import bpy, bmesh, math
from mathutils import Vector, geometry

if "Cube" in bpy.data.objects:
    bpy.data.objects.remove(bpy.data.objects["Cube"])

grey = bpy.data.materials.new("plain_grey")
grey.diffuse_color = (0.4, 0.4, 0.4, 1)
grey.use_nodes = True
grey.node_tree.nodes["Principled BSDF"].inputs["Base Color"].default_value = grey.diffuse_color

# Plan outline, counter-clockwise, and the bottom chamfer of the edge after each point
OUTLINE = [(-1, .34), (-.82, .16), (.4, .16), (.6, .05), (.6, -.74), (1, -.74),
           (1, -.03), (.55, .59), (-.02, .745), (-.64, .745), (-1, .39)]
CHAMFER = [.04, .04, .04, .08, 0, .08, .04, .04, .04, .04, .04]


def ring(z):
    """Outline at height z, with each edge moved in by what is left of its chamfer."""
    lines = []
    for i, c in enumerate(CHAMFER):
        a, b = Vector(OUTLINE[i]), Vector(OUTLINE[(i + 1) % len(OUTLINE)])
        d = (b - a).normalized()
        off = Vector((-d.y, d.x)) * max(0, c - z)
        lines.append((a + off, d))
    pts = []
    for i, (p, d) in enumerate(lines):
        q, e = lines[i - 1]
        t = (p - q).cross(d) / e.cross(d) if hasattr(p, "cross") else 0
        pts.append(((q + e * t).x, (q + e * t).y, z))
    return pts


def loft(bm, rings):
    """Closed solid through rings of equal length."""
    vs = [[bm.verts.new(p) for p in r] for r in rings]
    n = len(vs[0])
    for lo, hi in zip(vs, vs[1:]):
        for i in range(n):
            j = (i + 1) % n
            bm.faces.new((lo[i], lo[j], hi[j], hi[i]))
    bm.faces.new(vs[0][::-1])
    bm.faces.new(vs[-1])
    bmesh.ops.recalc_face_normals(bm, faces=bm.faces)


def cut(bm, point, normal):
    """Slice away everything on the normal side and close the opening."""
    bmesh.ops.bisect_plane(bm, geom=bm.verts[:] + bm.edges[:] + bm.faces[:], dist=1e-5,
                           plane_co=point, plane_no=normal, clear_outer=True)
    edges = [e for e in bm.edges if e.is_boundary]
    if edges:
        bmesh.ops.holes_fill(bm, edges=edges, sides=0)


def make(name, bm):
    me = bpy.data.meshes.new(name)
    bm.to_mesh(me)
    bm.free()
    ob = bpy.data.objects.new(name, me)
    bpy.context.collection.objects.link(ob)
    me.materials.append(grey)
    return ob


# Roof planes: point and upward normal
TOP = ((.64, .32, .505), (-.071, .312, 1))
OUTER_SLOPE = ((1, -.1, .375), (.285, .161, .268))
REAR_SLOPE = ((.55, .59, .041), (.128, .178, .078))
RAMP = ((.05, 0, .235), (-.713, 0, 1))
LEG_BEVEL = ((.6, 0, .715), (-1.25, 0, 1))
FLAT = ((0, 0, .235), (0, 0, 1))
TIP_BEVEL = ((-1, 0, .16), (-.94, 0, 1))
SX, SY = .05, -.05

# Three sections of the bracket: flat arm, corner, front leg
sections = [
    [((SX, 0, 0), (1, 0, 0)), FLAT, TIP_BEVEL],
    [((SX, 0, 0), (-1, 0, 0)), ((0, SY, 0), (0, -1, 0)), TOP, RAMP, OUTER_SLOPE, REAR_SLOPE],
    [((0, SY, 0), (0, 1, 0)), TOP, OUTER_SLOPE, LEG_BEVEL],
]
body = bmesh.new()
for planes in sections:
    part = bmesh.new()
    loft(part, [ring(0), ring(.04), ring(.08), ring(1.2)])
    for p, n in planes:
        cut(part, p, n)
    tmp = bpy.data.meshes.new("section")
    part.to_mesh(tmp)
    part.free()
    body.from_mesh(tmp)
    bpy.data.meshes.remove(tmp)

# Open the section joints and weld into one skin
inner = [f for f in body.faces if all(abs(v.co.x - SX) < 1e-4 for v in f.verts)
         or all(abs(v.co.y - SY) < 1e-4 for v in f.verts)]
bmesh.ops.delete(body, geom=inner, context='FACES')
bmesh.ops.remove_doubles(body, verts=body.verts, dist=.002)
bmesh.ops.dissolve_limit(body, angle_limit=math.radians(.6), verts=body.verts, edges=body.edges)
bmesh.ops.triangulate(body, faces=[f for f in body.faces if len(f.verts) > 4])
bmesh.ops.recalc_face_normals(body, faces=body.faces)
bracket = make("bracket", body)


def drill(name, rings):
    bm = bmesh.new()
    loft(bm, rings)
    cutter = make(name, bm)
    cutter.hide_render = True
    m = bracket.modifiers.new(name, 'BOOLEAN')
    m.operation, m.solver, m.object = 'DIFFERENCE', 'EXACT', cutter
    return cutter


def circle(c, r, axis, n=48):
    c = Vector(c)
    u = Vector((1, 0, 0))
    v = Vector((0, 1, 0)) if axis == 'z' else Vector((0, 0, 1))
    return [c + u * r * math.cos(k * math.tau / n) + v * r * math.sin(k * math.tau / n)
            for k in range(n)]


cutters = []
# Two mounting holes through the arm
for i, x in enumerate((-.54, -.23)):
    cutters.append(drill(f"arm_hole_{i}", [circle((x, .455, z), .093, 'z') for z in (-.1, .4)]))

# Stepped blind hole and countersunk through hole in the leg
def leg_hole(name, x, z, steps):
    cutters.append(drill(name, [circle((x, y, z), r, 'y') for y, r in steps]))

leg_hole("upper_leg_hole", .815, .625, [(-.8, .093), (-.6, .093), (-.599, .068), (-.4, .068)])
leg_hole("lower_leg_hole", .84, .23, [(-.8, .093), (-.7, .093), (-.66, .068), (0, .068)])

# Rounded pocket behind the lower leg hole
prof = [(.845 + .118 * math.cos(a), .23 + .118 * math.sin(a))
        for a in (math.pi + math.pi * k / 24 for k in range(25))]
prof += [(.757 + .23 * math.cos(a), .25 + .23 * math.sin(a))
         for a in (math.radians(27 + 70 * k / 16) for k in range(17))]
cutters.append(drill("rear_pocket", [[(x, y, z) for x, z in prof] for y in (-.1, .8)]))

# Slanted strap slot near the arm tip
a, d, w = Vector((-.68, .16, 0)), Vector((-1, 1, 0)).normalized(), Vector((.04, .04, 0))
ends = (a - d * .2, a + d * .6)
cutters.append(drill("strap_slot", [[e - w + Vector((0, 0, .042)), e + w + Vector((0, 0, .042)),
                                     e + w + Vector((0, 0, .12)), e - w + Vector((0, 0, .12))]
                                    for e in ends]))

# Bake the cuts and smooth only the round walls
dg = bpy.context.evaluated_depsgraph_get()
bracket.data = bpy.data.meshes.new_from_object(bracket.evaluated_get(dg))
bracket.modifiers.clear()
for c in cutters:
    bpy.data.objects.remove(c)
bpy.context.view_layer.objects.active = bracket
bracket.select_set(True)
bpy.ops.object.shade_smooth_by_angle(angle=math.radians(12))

*Problem to solve:* Which lines in the listing above include the string "context"? Copy each of them.

*Answer box:*
    bpy.context.collection.objects.link(ob)
bmesh.ops.delete(body, geom=inner, context='FACES')
dg = bpy.context.evaluated_depsgraph_get()
bpy.context.view_layer.objects.active = bracket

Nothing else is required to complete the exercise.